What to do — Skip the pictures and give back the rest of the listing exactly.

*** Block opens ***

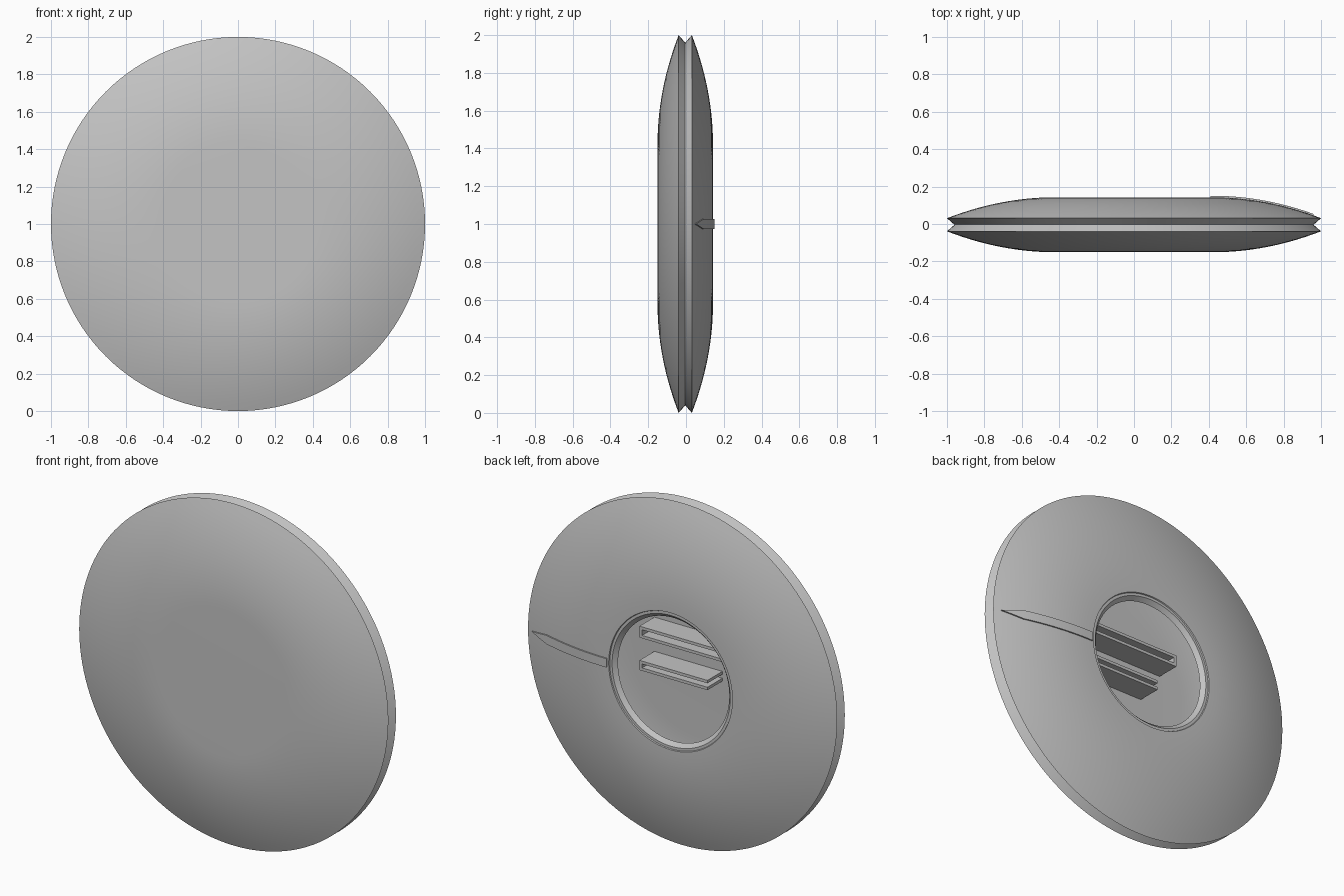
import bpy
import bmesh
from math import pi, radians
from mathutils import Matrix, Vector

cube = bpy.data.objects.get("Cube")
if cube:
    bpy.data.objects.remove(cube, do_unlink=True)

grey = bpy.data.materials.new("plain_grey")
grey.use_nodes = True
grey.diffuse_color = (0.55, 0.55, 0.55, 1)
grey.node_tree.nodes["Principled BSDF"].inputs["Base Color"].default_value = (0.55, 0.55, 0.55, 1)

CENTRE = Vector((0, -0.004, 1))
FLAT, FACE, LIP = 0.42, 0.147, 0.035


def finish(name, bm):
    """Turn a bmesh into a shaded, coloured object."""
    bmesh.ops.recalc_face_normals(bm, faces=bm.faces)
    bmesh.ops.translate(bm, verts=bm.verts, vec=CENTRE)
    mesh = bpy.data.meshes.new(name)
    bm.to_mesh(mesh)
    bm.free()
    mesh.materials.append(grey)
    obj = bpy.data.objects.new(name, mesh)
    bpy.context.collection.objects.link(obj)
    bpy.ops.object.select_all(action='DESELECT')
    obj.select_set(True)
    bpy.context.view_layer.objects.active = obj
    bpy.ops.object.shade_smooth_by_angle(angle=radians(25))
    return obj


def face_height(r):
    """Depth of the domed face at a given radius."""
    t = max(0, (r - FLAT) / (1 - FLAT))
    return FACE - (FACE - LIP) * t * t


def dome(start, end, steps=14):
    return [start + (end - start) * i / steps for i in range(steps + 1)]


# Hollow disc: front dome, grooved rim, back dome, stepped opening, cavity
outer, inner = dome(FLAT, 1), dome(FLAT, 0.93)
WALL = 0.029
profile = [(0, -FACE)]
profile += [(r, -face_height(r)) for r in outer]
profile += [(0.96, 0)]
profile += [(r, face_height(r)) for r in reversed(outer)]
profile += [(0.4, FACE), (0.397, FACE - 0.006), (0.382, FACE - 0.006), (0.36, FACE - WALL)]
profile += [(r, face_height(r) - WALL) for r in inner]
profile += [(r, WALL - face_height(r)) for r in reversed(inner)]
profile += [(0, WALL - FACE)]

bm = bmesh.new()
verts = [bm.verts.new((r, y, 0)) for r, y in profile]
edges = [bm.edges.new(pair) for pair in zip(verts, verts[1:])]
bmesh.ops.spin(bm, geom=verts + edges, cent=(0, 0, 0), axis=(0, 1, 0),
               angle=2 * pi, steps=128, use_duplicate=False)
bmesh.ops.remove_doubles(bm, verts=bm.verts, dist=0.0005)
finish("disc_shell", bm)


# Slotted brackets standing on the cavity floor
def bracket(name, x0, x1, z0, z1, closed_right):
    bar, y0, y1 = 0.017, -0.122, 0.02
    boxes = [(x0, x1, z0, z0 + bar), (x0, x1, z1 - bar, z1),
             (x1 - bar, x1, z0 + bar, z1 - bar)]
    if closed_right:
        boxes.append((x0, x0 + bar, z0 + bar, z1 - bar))
    bm = bmesh.new()
    for a, b, c, d in boxes:
        place = Matrix.Translation(((a + b) / 2, (y0 + y1) / 2, (c + d) / 2))
        bmesh.ops.create_cube(bm, size=1, matrix=place @ Matrix.Diagonal((b - a, y1 - y0, d - c, 1)))
    finish(name, bm)


bracket("upper_bracket", -0.28, 0.29, 0.13, 0.197, True)
bracket("lower_bracket", -0.15, 0.29, -0.06, -0.003, False)

# Pointer strip that follows the back dome and tapers to a tip
bm = bmesh.new()
START, TAPER, TIP = 0.41, 0.84, 0.96
rings = []
for x in dome(START, TAPER, 10) + dome(TAPER, TIP, 4)[1:]:
    half = 0.025 * min(1, (TIP - x) / (TIP - TAPER)) + 0.0006
    y = face_height(x)
    rings.append([bm.verts.new((x, y + h, z)) for h, z in
                  ((-0.01, -half), (0.008, -half), (0.008, half), (-0.01, half))])
for a, b in zip(rings, rings[1:]):
    for i in range(4):
        j = (i + 1) % 4
        bm.faces.new((a[i], a[j], b[j], b[i]))
bm.faces.new(rings[0])
bm.faces.new(rings[-1])
finish("pointer_strip", bm)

*** Block closes ***

Reply —
import bpy
import bmesh
from math import pi, radians
from mathutils import Matrix, Vector

cube = bpy.data.objects.get("Cube")
if cube:
    bpy.data.objects.remove(cube, do_unlink=True)

grey = bpy.data.materials.new("plain_grey")
grey.use_nodes = True
grey.diffuse_color = (0.55, 0.55, 0.55, 1)
grey.node_tree.nodes["Principled BSDF"].inputs["Base Color"].default_value = (0.55, 0.55, 0.55, 1)

CENTRE = Vector((0, -0.004, 1))
FLAT, FACE, LIP = 0.42, 0.147, 0.035


def finish(name, bm):
    """Turn a bmesh into a shaded, coloured object."""
    bmesh.ops.recalc_face_normals(bm, faces=bm.faces)
    bmesh.ops.translate(bm, verts=bm.verts, vec=CENTRE)
    mesh = bpy.data.meshes.new(name)
    bm.to_mesh(mesh)
    bm.free()
    mesh.materials.append(grey)
    obj = bpy.data.objects.new(name, mesh)
    bpy.context.collection.objects.link(obj)
    bpy.ops.object.select_all(action='DESELECT')
    obj.select_set(True)
    bpy.context.view_layer.objects.active = obj
    bpy.ops.object.shade_smooth_by_angle(angle=radians(25))
    return obj


def face_height(r):
    """Depth of the domed face at a given radius."""
    t = max(0, (r - FLAT) / (1 - FLAT))
    return FACE - (FACE - LIP) * t * t


def dome(start, end, steps=14):
    return [start + (end - start) * i / steps for i in range(steps + 1)]


# Hollow disc: front dome, grooved rim, back dome, stepped opening, cavity
outer, inner = dome(FLAT, 1), dome(FLAT, 0.93)
WALL = 0.029
profile = [(0, -FACE)]
profile += [(r, -face_height(r)) for r in outer]
profile += [(0.96, 0)]
profile += [(r, face_height(r)) for r in reversed(outer)]
profile += [(0.4, FACE), (0.397, FACE - 0.006), (0.382, FACE - 0.006), (0.36, FACE - WALL)]
profile += [(r, face_height(r) - WALL) for r in inner]
profile += [(r, WALL - face_height(r)) for r in reversed(inner)]
profile += [(0, WALL - FACE)]

bm = bmesh.new()
verts = [bm.verts.new((r, y, 0)) for r, y in profile]
edges = [bm.edges.new(pair) for pair in zip(verts, verts[1:])]
bmesh.ops.spin(bm, geom=verts + edges, cent=(0, 0, 0), axis=(0, 1, 0),
               angle=2 * pi, steps=128, use_duplicate=False)
bmesh.ops.remove_doubles(bm, verts=bm.verts, dist=0.0005)
finish("disc_shell", bm)


# Slotted brackets standing on the cavity floor
def bracket(name, x0, x1, z0, z1, closed_right):
    bar, y0, y1 = 0.017, -0.122, 0.02
    boxes = [(x0, x1, z0, z0 + bar), (x0, x1, z1 - bar, z1),
             (x1 - bar, x1, z0 + bar, z1 - bar)]
    if closed_right:
        boxes.append((x0, x0 + bar, z0 + bar, z1 - bar))
    bm = bmesh.new()
    for a, b, c, d in boxes:
        place = Matrix.Translation(((a + b) / 2, (y0 + y1) / 2, (c + d) / 2))
        bmesh.ops.create_cube(bm, size=1, matrix=place @ Matrix.Diagonal((b - a, y1 - y0, d - c, 1)))
    finish(name, bm)


bracket("upper_bracket", -0.28, 0.29, 0.13, 0.197, True)
bracket("lower_bracket", -0.15, 0.29, -0.06, -0.003, False)

# Pointer strip that follows the back dome and tapers to a tip
bm = bmesh.new()
START, TAPER, TIP = 0.41, 0.84, 0.96
rings = []
for x in dome(START, TAPER, 10) + dome(TAPER, TIP, 4)[1:]:
    half = 0.025 * min(1, (TIP - x) / (TIP - TAPER)) + 0.0006
    y = face_height(x)
    rings.append([bm.verts.new((x, y + h, z)) for h, z in
                  ((-0.01, -half), (0.008, -half), (0.008, half), (-0.01, half))])
for a, b in zip(rings, rings[1:]):
    for i in range(4):
        j = (i + 1) % 4
        bm.faces.new((a[i], a[j], b[j], b[i]))
bm.faces.new(rings[0])
bm.faces.new(rings[-1])
finish("pointer_strip", bm)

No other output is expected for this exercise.